  • A bachelor's degree from an accredited college or university
  • An undergraduate grade point average of at least 2.5 on a 4.0 scale
  • Proficiency in the English language

Admission Process

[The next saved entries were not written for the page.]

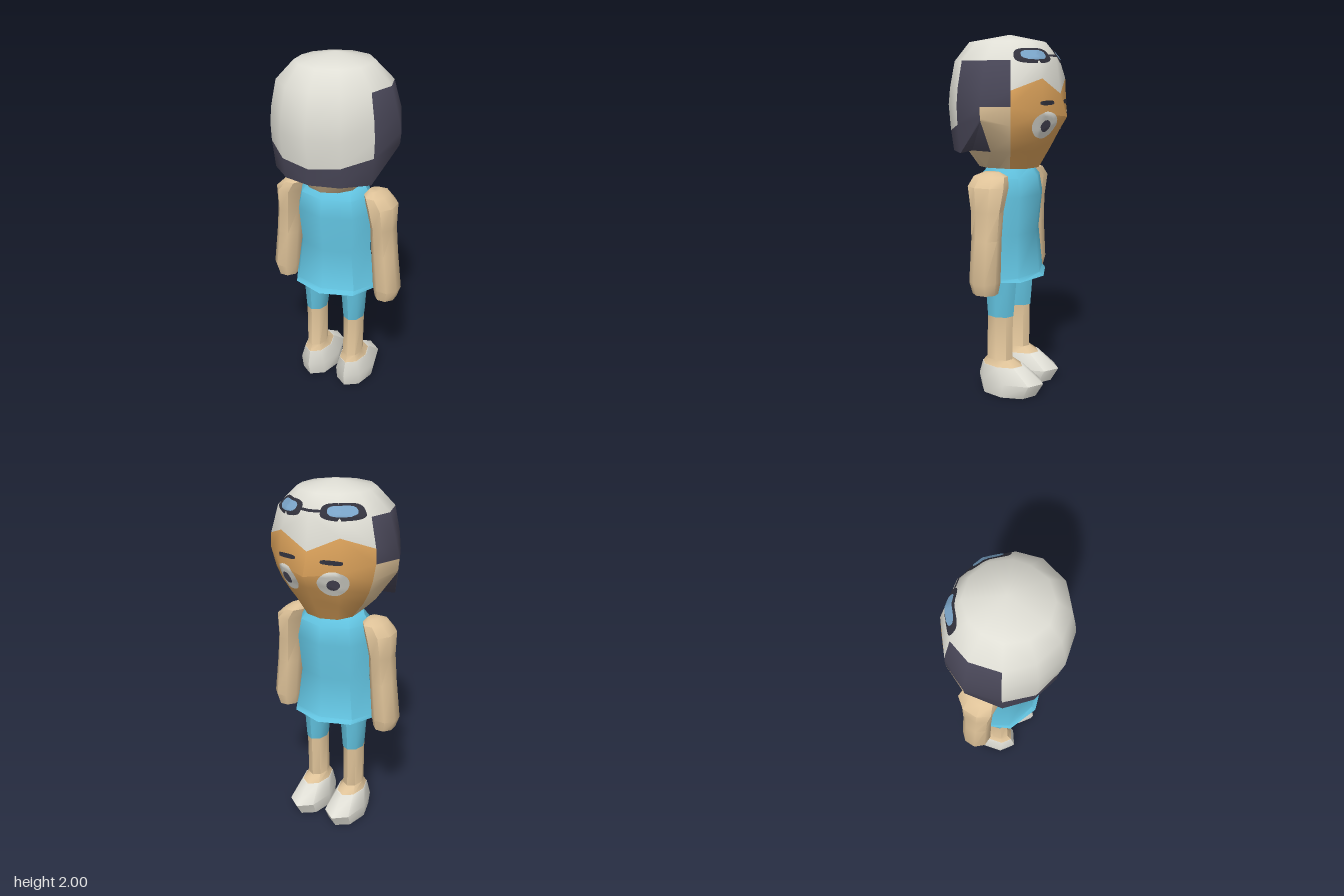
import * as THREE from 'three';
import { toCreasedNormals } from 'three/addons/utils/BufferGeometryUtils.js';

const mat = (name, color) => Object.assign(new THREE.MeshStandardMaterial({ color }), { name });

function makeGeometry(points, index) {
  const g = new THREE.BufferGeometry();
  g.setAttribute('position', new THREE.Float32BufferAttribute(points, 3));
  g.setIndex(index);
  return g;
}

// Closed loft through rings [y, centreX, centreZ, halfX, halfZ], listed bottom to top
function loft(name, rings, sides, material, phase = 0) {
  const p = [], index = [], n = rings.length;
  for (const [y, cx, cz, hx, hz] of rings)
    for (let i = 0; i < sides; i++) {
      const a = ((i + phase) / sides) * Math.PI * 2;
      p.push(cx + hx * Math.cos(a), y, cz + hz * Math.sin(a));
    }
  for (let r = 0; r < n - 1; r++)
    for (let i = 0; i < sides; i++) {
      const j = (i + 1) % sides, a = r * sides + i, b = r * sides + j;
      index.push(a, a + sides, b, b, a + sides, b + sides);
    }
  const top = (n - 1) * sides;
  for (let i = 1; i < sides - 1; i++) {
    index.push(0, i, i + 1);
    index.push(top, top + i + 1, top + i);
  }
  const mesh = new THREE.Mesh(toCreasedNormals(makeGeometry(p, index), 0.85), material);
  mesh.name = name;
  return mesh;
}

// Head: half columns from face centre round to the back, each a profile of [y, radius]
const DIRS = [[0, -1], [0.55, -0.84], [0.905, -0.42], [1, 0], [0.87, 0.49], [0.505, 0.863], [0, 1]];
const COLUMNS = [
  [[1.96, .2], [1.87, .27], [1.69, .295], [1.57, .335], [1.5, .293], [1.44, .258], [1.39, .228], [1.29, .17]],
  [[1.96, .2], [1.87, .275], [1.77, .308], [1.59, .318], [1.5, .285], [1.44, .255], [1.39, .228], [1.29, .17]],
  [[1.96, .2], [1.86, .3], [1.71, .342], [1.63, .345], [1.53, .32], [1.46, .29], [1.39, .245], [1.29, .155]],
  [[1.96, .2], [1.86, .31], [1.72, .35], [1.63, .372], [1.57, .367], [1.555, .362], [1.39, .245], [1.29, .14]],
  [[1.96, .215], [1.86, .31], [1.72, .338], [1.63, .346], [1.53, .342], [1.38, .325], [1.39, .25], [1.29, .16]],
  [[1.96, .22], [1.86, .3], [1.72, .327], [1.63, .336], [1.49, .325], [1.38, .31], [1.39, .24], [1.29, .17]],
  [[1.96, .225], [1.86, .295], [1.72, .325], [1.63, .335], [1.47, .31], [1.38, .305], [1.39, .235], [1.29, .18]],
];

// Colour slot of a head cell: 0 cap, 1 hair, 2 face, 3 skin
function headSlot(col, row) {
  if (row === 8) return 3;
  if (col < 2) return row < 3 ? 0 : 2;
  if (col === 2) return row < 2 ? 0 : row < 4 ? 1 : 3;
  if (col === 3) return row < 2 ? 0 : row < 7 ? 1 : 3;
  return row < 5 ? 0 : row < 7 ? 1 : 3;
}

function makeHead(materials) {
  const p = [], slots = [[], [], [], []], rows = 10;
  for (let j = 0; j < 12; j++) {
    const k = j <= 6 ? j : 12 - j, s = j <= 6 ? 1 : -1;
    for (const [y, r] of [[2, 0], ...COLUMNS[k], [1.29, 0]])
      p.push(s * DIRS[k][0] * r, y, DIRS[k][1] * r);
  }
  for (let j = 0; j < 12; j++)
    for (let r = 0; r < rows - 1; r++) {
      const a = j * rows + r, b = ((j + 1) % 12) * rows + r, c = b + 1, d = a + 1;
      const out = slots[headSlot(j < 6 ? j : 11 - j, r)];
      if (r === 0) out.push(a, c, d);
      else if (r === rows - 2) out.push(a, b, c);
      else if (j < 6) out.push(a, b, c, a, c, d);
      else out.push(a, b, d, b, c, d);
    }
  const g = makeGeometry(p, slots.flat());
  let start = 0;
  slots.forEach((s, i) => { g.addGroup(start, s.length, i); start += s.length; });
  const head = new THREE.Mesh(toCreasedNormals(g, 0.85), materials);
  head.name = 'head';
  return head;
}

// Thin painted patch wrapped on the head: rounded outline in (angle from face centre, height)
function patch(name, head, material, angle, halfAngle, y, halfY, lift, power = 1) {
  const p = [], index = [], rings = 6, seg = 32, ray = new THREE.Raycaster();
  const soft = (v) => Math.sign(v) * Math.abs(v) ** power;
  for (let r = 0; r <= rings; r++)
    for (let i = 0; i < seg; i++) {
      const t = (i / seg) * Math.PI * 2, k = Math.max(r / rings, 0.01);
      const a = THREE.MathUtils.degToRad(angle + halfAngle * k * soft(Math.cos(t)));
      const dir = new THREE.Vector3(Math.sin(a), 0, -Math.cos(a));
      const from = dir.clone().setY(y + halfY * k * soft(Math.sin(t)));
      ray.set(from, dir.clone().negate());
      const hit = ray.intersectObject(head)[0];
      const q = hit.point.addScaledVector(hit.face.normal, lift);
      p.push(q.x, q.y, q.z);
    }
  for (let r = 0; r < rings; r++)
    for (let i = 0; i < seg; i++) {
      const j = (i + 1) % seg, a = r * seg + i, b = r * seg + j;
      index.push(a, b, a + seg, b, b + seg, a + seg);
    }
  const g = makeGeometry(p, index);
  g.computeVertexNormals();
  const mesh = new THREE.Mesh(g, material);
  mesh.name = name;
  return mesh;
}

export function createModel() {
  const model = new THREE.Group();
  model.name = 'swimmer';
  const white = mat('offWhite', 0xdfded5);
  const hair = mat('darkHair', 0x484657);
  const face = mat('tannedFace', 0xdea45c);
  const skin = mat('skin', 0xdfc399);
  const cloth = mat('blueCloth', 0x62c3e0);
  const rim = mat('goggleRim', 0x32323d);
  const lens = mat('goggleLens', 0x7ba5c9);
  const ink = mat('pupil', 0x4a4858);

  const head = makeHead([white, hair, face, skin]);
  model.add(head);

  // Dress with flared hem
  model.add(loft('dress', [
    [0.675, 0, 0, 0.255, 0.208], [0.695, 0, 0, 0.25, 0.182], [0.93, 0, 0, 0.215, 0.16],
    [1.14, 0, 0, 0.232, 0.184], [1.24, 0, 0, 0.212, 0.166], [1.29, 0, 0, 0.18, 0.115],
  ], 8, cloth));

  // Goggle bridge
  model.add(patch('goggleBridge', head, rim, 0, 14, 1.885, 0.006, 0.003, 0.4));

  for (const s of [1, -1]) {
    const m = (rings) => rings.map(([y, cx, ...rest]) => [y, s * cx, ...rest]);

    // Face details and goggles
    model.add(patch('goggleFrame', head, rim, s * 37, 25, 1.884, 0.038, 0.003, 0.65));
    model.add(patch('goggleLens', head, lens, s * 37, 17, 1.887, 0.023, 0.006, 0.7));
    model.add(patch('eye', head, white, s * 27, 16, 1.53, 0.07, 0.003));
    model.add(patch('pupil', head, ink, s * 27, 6.5, 1.528, 0.031, 0.006));
    model.add(patch('eyebrow', head, rim, s * 25, 11, 1.645, 0.012, 0.003, 0.6));

    // Arm
    model.add(loft('arm', m([
      [0.635, 0.318, 0, 0.061, 0.07], [0.7, 0.324, 0, 0.078, 0.085], [0.93, 0.302, 0, 0.073, 0.082],
      [1.08, 0.291, 0, 0.07, 0.09], [1.21, 0.278, 0, 0.084, 0.113],
      [1.262, 0.245, 0, 0.062, 0.096], [1.283, 0.232, 0, 0.03, 0.045],
    ]), 8, skin, 0.5));

    // Leg, shorts and shoe
    model.add(loft('shortsLeg', m([
      [0.455, 0.122, 0.003, 0.06, 0.08], [0.7, 0.12, 0.003, 0.077, 0.1],
    ]), 8, cloth));
    model.add(loft('lowerLeg', m([
      [0.163, 0.12, -0.01, 0.078, 0.125], [0.197, 0.12, 0.008, 0.056, 0.08],
      [0.46, 0.122, 0.005, 0.058, 0.078],
    ]), 8, skin));
    model.add(loft('shoe', m([
      [0, 0.118, -0.045, 0.104, 0.168], [0.08, 0.12, -0.06, 0.111, 0.2],
      [0.165, 0.12, -0.012, 0.079, 0.128],
    ]), 8, white));
  }
  return model;
}
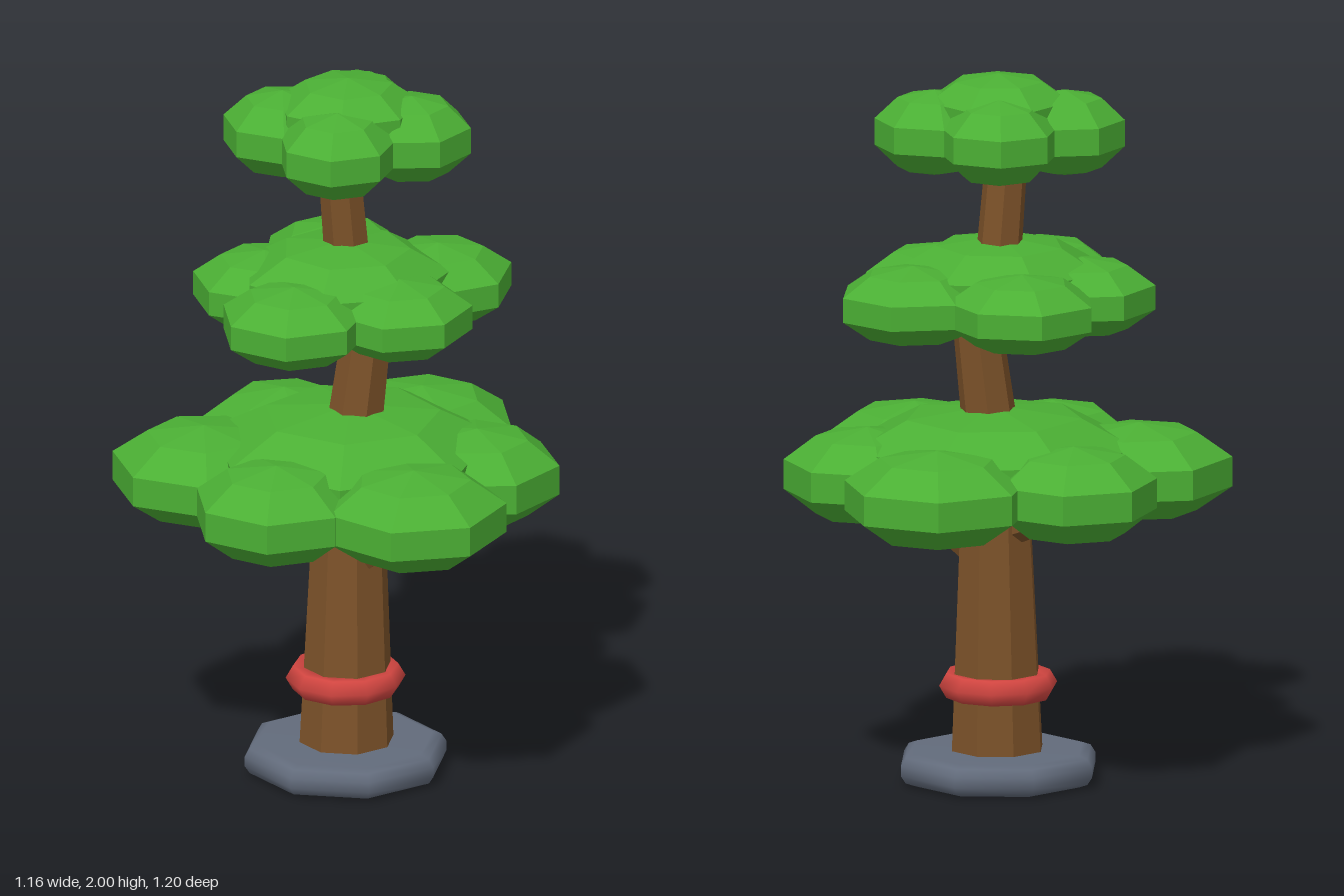
import * as THREE from 'three';

const material = (name, color) => {
  const m = new THREE.MeshStandardMaterial({ color });
  m.name = name;
  return m;
};

// Facet a geometry so every face gets its own normal
const faceted = (geometry) => {
  const g = geometry.toNonIndexed();
  g.computeVertexNormals();
  return g;
};

export function createModel() {
  const tree = new THREE.Group();
  tree.name = 'tieredTree';
  const leaf = material('leafGreen', 0x4baf34);
  const bark = material('barkBrown', 0x7c5229);
  const band = material('bandRed', 0xd04540);
  const stone = material('stoneGrey', 0x626b7b);

  const add = (name, geometry, mat, parent = tree) => {
    const mesh = new THREE.Mesh(geometry, mat);
    mesh.name = name;
    parent.add(mesh);
    return mesh;
  };

  // Tapered wooden limb between two points
  const limb = (name, a, b, r0, r1, sides) => {
    const from = new THREE.Vector3(...a), to = new THREE.Vector3(...b);
    const dir = to.clone().sub(from);
    const mesh = add(name, faceted(new THREE.CylinderGeometry(r1, r0, dir.length(), sides)), bark);
    mesh.position.copy(from).add(to).multiplyScalar(0.5);
    mesh.quaternion.setFromUnitVectors(new THREE.Vector3(0, 1, 0), dir.normalize());
  };

  // Stone base: rounded octagonal slab
  const slab = [[0, 0], [0.245, 0], [0.27, 0.009], [0.284, 0.03], [0.284, 0.058],
    [0.27, 0.08], [0.245, 0.089], [0, 0.089]].map(([r, y]) => new THREE.Vector2(r, y));
  add('base', new THREE.LatheGeometry(slab, 8, Math.PI / 2), stone).position.z = 0.03;

  // Trunk in leaning sections
  limb('lowerTrunk', [0.004, 0.003, 0.033], [0, 0.8, 0.012], 0.136, 0.1, 8);
  limb('middleTrunk', [-0.01, 0.78, 0.015], [0.045, 1.38, -0.035], 0.085, 0.066, 7);
  limb('upperTrunk', [-0.02, 1.36, -0.03], [-0.045, 1.82, 0], 0.066, 0.058, 7);

  // Branches under the lowest tier
  limb('leftBranch', [0.04, 0.63, 0.03], [0.32, 0.83, 0.04], 0.055, 0.045, 6);
  limb('rightBranch', [-0.07, 0.72, 0.0], [-0.32, 0.82, -0.13], 0.045, 0.035, 6);

  // Red band around the trunk
  const ring = add('trunkBand', new THREE.TorusGeometry(0.125, 0.04, 6, 10), band);
  ring.rotation.x = Math.PI / 2;
  ring.position.set(0, 0.27, 0.03);

  // Foliage tiers; each puff: x, z, widest radius, turn in degrees, centre y, half height
  const tiers = {
    lowerFoliage: [
      [0, 0, 0.4, 11, 0.9, 0.157],
      [-0.34, 0.22, 0.255, 4.5, 0.862, 0.135],
      [0.34, 0.22, 0.255, 20.7, 0.862, 0.135],
      [0, 0.388, 0.23, 12.9, 0.862, 0.135],
      [0, -0.366, 0.26, 38.6, 0.862, 0.135],
      [-0.315, -0.155, 0.23, 46.6, 0.862, 0.135],
      [0.31, -0.155, 0.23, 30, 0.862, 0.135],
    ],
    middleFoliage: [
      [-0.02, 0, 0.29, 20, 1.405, 0.128],
      [-0.19, -0.222, 0.207, 24, 1.37, 0.11],
      [0.132, -0.238, 0.207, 5, 1.37, 0.11],
      [0.197, 0.065, 0.2, 20, 1.37, 0.11],
      [-0.015, 0.272, 0.205, 12.9, 1.37, 0.11],
      [-0.24, 0.065, 0.2, 5, 1.37, 0.11],
    ],
    upperFoliage: [
      [-0.03, -0.03, 0.2, 12, 1.89, 0.105],
      [0.13, -0.105, 0.165, 30, 1.83, 0.12],
      [0.03, 0.12, 0.165, 12.9, 1.83, 0.12],
      [-0.195, 0.045, 0.165, 5, 1.83, 0.12],
      [-0.095, -0.165, 0.165, 38, 1.83, 0.12],
    ],
  };
  const puffGeometry = faceted(new THREE.SphereGeometry(1, 7, 5));
  const widest = Math.sin(Math.PI * 0.4);
  for (const [name, puffs] of Object.entries(tiers)) {
    const tier = new THREE.Group();
    tier.name = name;
    tree.add(tier);
    for (const [x, z, r, turn, y, h] of puffs) {
      const puff = add('leafPuff', puffGeometry, leaf, tier);
      puff.scale.set(r / widest, h, r / widest);
      puff.rotation.y = THREE.MathUtils.degToRad(180 / 7 - turn);
      puff.position.set(x, y, z);
    }
  }
  return tree;
}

Applications are reviewed on a rolling basis. The Admissions Committee reserves the right to determine, in its sole judgment, whether an applicant is a suitable candidate for a specific degree program or for the vocation that the program represents. International student applications are due by March 1st.